As thousands of protesters descend on Switzerland and France in preparation for Sunday's G8 summit, authorities implement measures to insure Evian will not become the next Genoa or Seattle.
The protesters are already making their points, even before world leaders arrive on Sunday.
French authorities have sealed off the small French border town of Evian-les-Bains in preparation for this year's G8 summit of the seven most industrialized countries and Russia, which kicks off Sunday and runs through June 3.
Surrounded by mountains and accessible mostly by winding roads, the French chose the resort town because its rugged terrain makes it easier to seal and control movements. Officials were anxious to prevent anti-G8 protesters -- 100,000 to 250,000 of whom are expected to turn up -- from disrupting the policy meeting.
A violent trend
In recent years international political and economic conferences have increasingly been accompanied by protests from the anti-globalization movement. Seattle, Prague and Gothenburg have all become synonymous with the violent clashes between police and demonstrators that have plagued meetings of the World Trade Organization, the World Bank, the European Union and the Group of 8.
In July 2001, police brutality -- punctuated by the killing of 23-year-old protestor Carlo Giuliani -- overshadowed a meeting of the G8 there.
This time, French officials and their neighbors in Switzerland are determined to save Evian -- a town whose name is famous for the water it bottles -- from the same fate. The two countries have been working together to beef up security. Surface-to-air missiles and radar warning systems have been installed to protect the world leaders gathering, and all flights have been banned over the city's airspace.
With much of Evian sealed off from outsiders, most of the protests are expected to take place in the nearby French town Annemasse and Geneva and Lausanne in Switzerland. France has sent nearly 15,000 police, soldiers and emergency workers to the area. Switzerland has drafted thousands of police and enlisted the help of 1,000 German troops to ensure safety at Geneva's international airport, where the G8 leaders are expected to arrive.
Thousands of protesters travelled in chartered trains to Annemasse and Geneva on Thursday for a three-day alternative gathering, dubbed the "Summit for a Different World," with seminars on hot-button topics like ending poverty and improving the environment.
The G8's opponents represent a wide range of groups, from anarchists to gay rights advocates, humanitarians to farmers and Christians to proponents calling for Third World debt relief. Four "anti-capitalist" villages set up in the area will offer visitors alternatives to the G8's vision.
A demonstrator throws a Molotov cocktail.

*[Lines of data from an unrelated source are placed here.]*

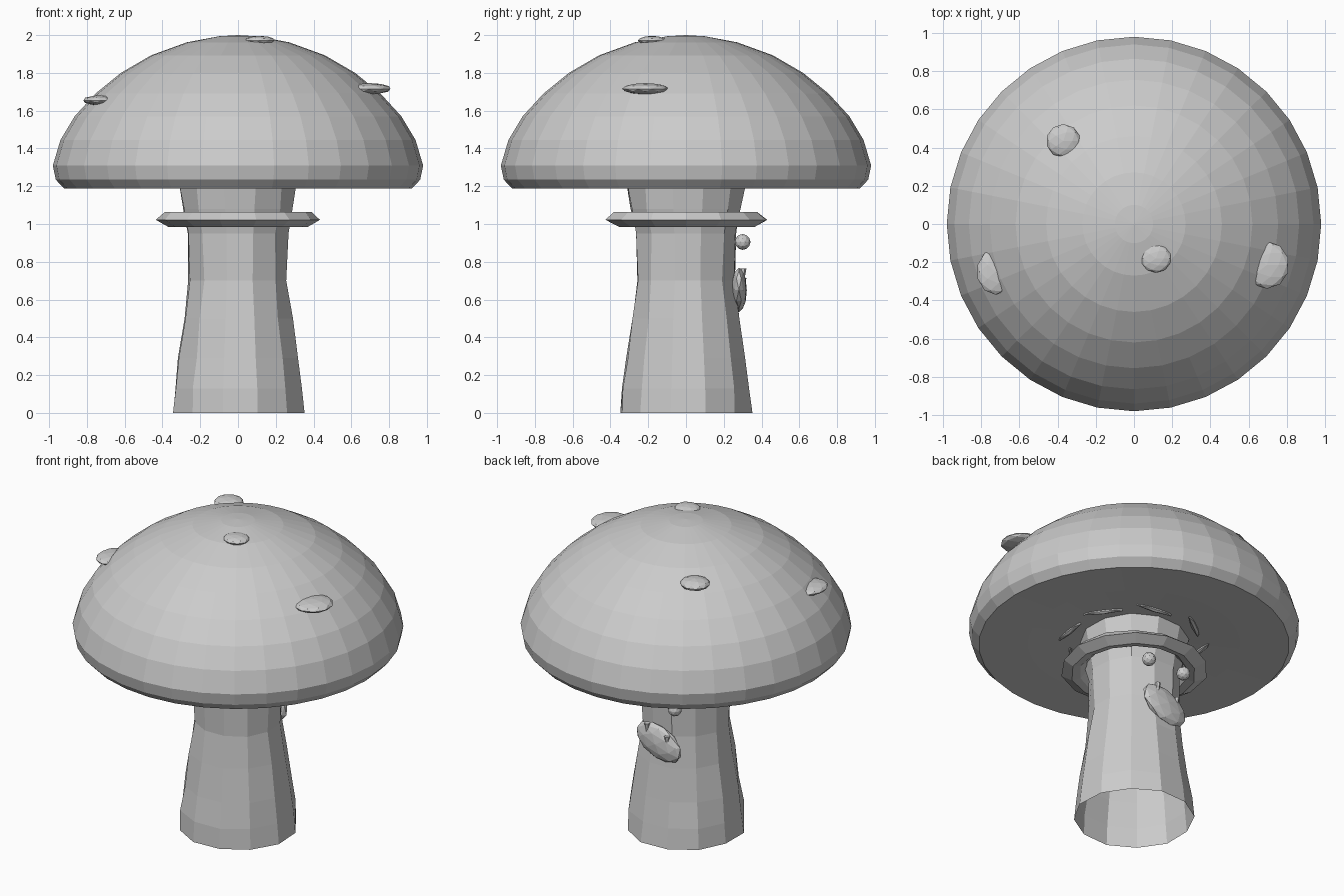
import bpy, bmesh, math, random
from mathutils import Matrix, Vector, Euler

random.seed(4)
if "Cube" in bpy.data.objects:
    bpy.data.objects.remove(bpy.data.objects["Cube"])

GREY = bpy.data.materials.new("plain_grey")
GREY.use_nodes = True
GREY.diffuse_color = (0.6, 0.6, 0.6, 1)
GREY.node_tree.nodes["Principled BSDF"].inputs["Base Color"].default_value = (0.6, 0.6, 0.6, 1)


def finish(name, bm):
    """Turn a bmesh into a flat shaded object."""
    bmesh.ops.recalc_face_normals(bm, faces=bm.faces)
    mesh = bpy.data.meshes.new(name)
    bm.to_mesh(mesh)
    bm.free()
    mesh.materials.append(GREY)
    obj = bpy.data.objects.new(name, mesh)
    bpy.context.collection.objects.link(obj)
    return obj


def lathe(name, profile, sides, phase=0.0, closed=False, jitter=0.0):
    """Revolve (radius, height) points around the z axis."""
    bm = bmesh.new()
    rows = []
    for r, z in profile:
        row = []
        for i in range(sides):
            a = math.radians(phase) + math.tau * i / sides
            rr = r + random.uniform(-jitter, jitter)
            row.append(bm.verts.new((rr * math.cos(a), rr * math.sin(a), z)))
        rows.append(row)
    pairs = list(zip(rows, rows[1:]))
    if closed:
        pairs.append((rows[-1], rows[0]))
    for low, high in pairs:
        for i in range(sides):
            j = (i + 1) % sides
            bm.faces.new((low[i], low[j], high[j], high[i]))
    bmesh.ops.remove_doubles(bm, verts=bm.verts, dist=0.0005)
    return finish(name, bm)


def blob(name, centre, size, turn=(0, 0, 0), detail=2):
    """Faceted ellipsoid with half sizes along its own axes."""
    bm = bmesh.new()
    rot = Euler([math.radians(t) for t in turn]).to_matrix().to_4x4()
    m = Matrix.Translation(centre) @ rot @ Matrix.Diagonal((*size, 1))
    bmesh.ops.create_icosphere(bm, subdivisions=detail, radius=1, matrix=m)
    return finish(name, bm)


# Domed cap with a shallow hollow underneath
lathe("cap", [(0, 2.0), (0.1, 1.994), (0.27, 1.962), (0.46, 1.893), (0.62, 1.8),
              (0.755, 1.69), (0.865, 1.57), (0.94, 1.445), (0.98, 1.31),
              (0.965, 1.235), (0.92, 1.187), (0.63, 1.197), (0.3, 1.215), (0, 1.22)], 32)

# Waisted stem, open at the bottom
lathe("stem", [(0.357, 0), (0.345, 0.13), (0.322, 0.29), (0.293, 0.5), (0.266, 0.7),
               (0.272, 0.95), (0.3, 1.08), (0.322, 1.22)], 12, phase=17, jitter=0.006)

# Flattened collar around the upper stem
lathe("collar", [(0.29, 1.03), (0.32, 0.995), (0.37, 0.985), (0.435, 1.022),
                 (0.39, 1.064), (0.32, 1.055)], 14, closed=True, jitter=0.008)

# Flat spots on the cap
spots = [((0.115, -0.18, 1.972), (0.08, 0.075, 0.024)),
         ((0.695, -0.215, 1.716), (0.118, 0.124, 0.03)),
         ((-0.725, -0.25, 1.655), (0.098, 0.12, 0.027)),
         ((-0.37, 0.435, 1.846), (0.09, 0.088, 0.032))]
for n, (centre, size) in enumerate(spots):
    blob(f"spot_{n + 1}", centre, size)

# Thin gills peeking out of the underside around the stem
for k in range(8):
    a = math.tau * (k + 0.5) / 8
    blob(f"gill_{k + 1}", (0.4 * math.cos(a), 0.4 * math.sin(a), 1.208),
         (0.02, 0.14, 0.016), (0, 0, math.degrees(a) + 15), detail=1)

# Face on the back: tilted mouth, two eyes
blob("mouth", (0, 0.28, 0.65), (0.17, 0.042, 0.107), (0, -22, 0))
for side, x in (("left", 0.135), ("right", -0.13)):
    blob(f"eye_{side}", (x, 0.3, 0.905), (0.042, 0.042, 0.042))

# Fangs hanging from the upper lip
for side, x, z in (("left", 0.07, 0.725), ("right", -0.075, 0.675)):
    bm = bmesh.new()
    bmesh.ops.create_cone(bm, cap_ends=True, segments=6, radius1=0.004, radius2=0.018,
                          depth=0.08, matrix=Matrix.Translation((x, 0.302, z)))
    finish(f"fang_{side}", bm)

"The G8 is illegitimate and its policies are harmful to the people of the planet. We have to get rid of it," Jacques Nikonoff, president of the anti-globalization group Attac, told the French newspaper 20 Minutes.
Protest marches have already begun and are meant to lead up to a final large demonstration with up to 200,000 people on Sunday, when the G8 leaders are scheduled to arrive in Evian. Protesters will be fueled by the presence of U.S. President George W. Bush on a continent were millions demonstrated against the recent U.S.-led war in Iraq.
Organizers say the protesters will block summit participants from reaching their conference rooms in Evian. But with most G8 leaders being airlifted to the site by helicopter, their best chance may be to hinder the delegates and summit officials who need to drive from Geneva or take a ferry across the lake to attend the meeting.
Still, anti-summit organizers too are going out of their way to avoid the violence that marred the Genoa summit. Operating under the motto "No Genoa in Evian," the protest leaders have pledged not to allow a repeat of 2001's violence.
"We've taken steps, and those involved in vandalism and violence will be condemned in advance," Nikonoff said. "They are not part of the alternative world movement."
Riots aren't to be expected, Lukas Engelmann, coordinator for Attac Germany, told the Associated Press. He predicted smaller scuffles, but said the hardcore violent groups weren't interested in Evian. Instead, he warned, they were preparing for the European Union summit in Thessaloniki, Greece in late June.
Footing the bill
Meanwhile, officials in Geneva greeted the anti-summit visitors on Thursday with around 70,000 flyers emphasizing that the United Nations' European headquarters was a city of peace and tolerance.
But Switzerland isn't very happy about having to carry a large share of the summit burden. The costs for providing security have been estimated at more than €26 million ($31 million), most of the which will be shouldered by Swiss taxpayers, Swiss Radio's Web site Swissinfo reported.
Geneva's Chamber of Commerce fears that the loss of business suffered by the local community will add up to another €33 to 65 million. "All companies [in the Geneva area] will experience a slowdown from Thursday that will run until Monday or Tuesday," Patrick Mayer a member of the chamber of commerce's management committee, told Swissinfo. "That slowdown obviously carries a pretty tremendous cost."
The financial impact could be compounded by tight security that keeps employees from going to work and consumers from shopping. Furthermore, vacationers are steering clear of the area, leaving hotel bookings down by as much as 50 percent.
Already on Thursday the majority of the shops in Geneva's city center had been boarded up, and many residents had left town on vacation.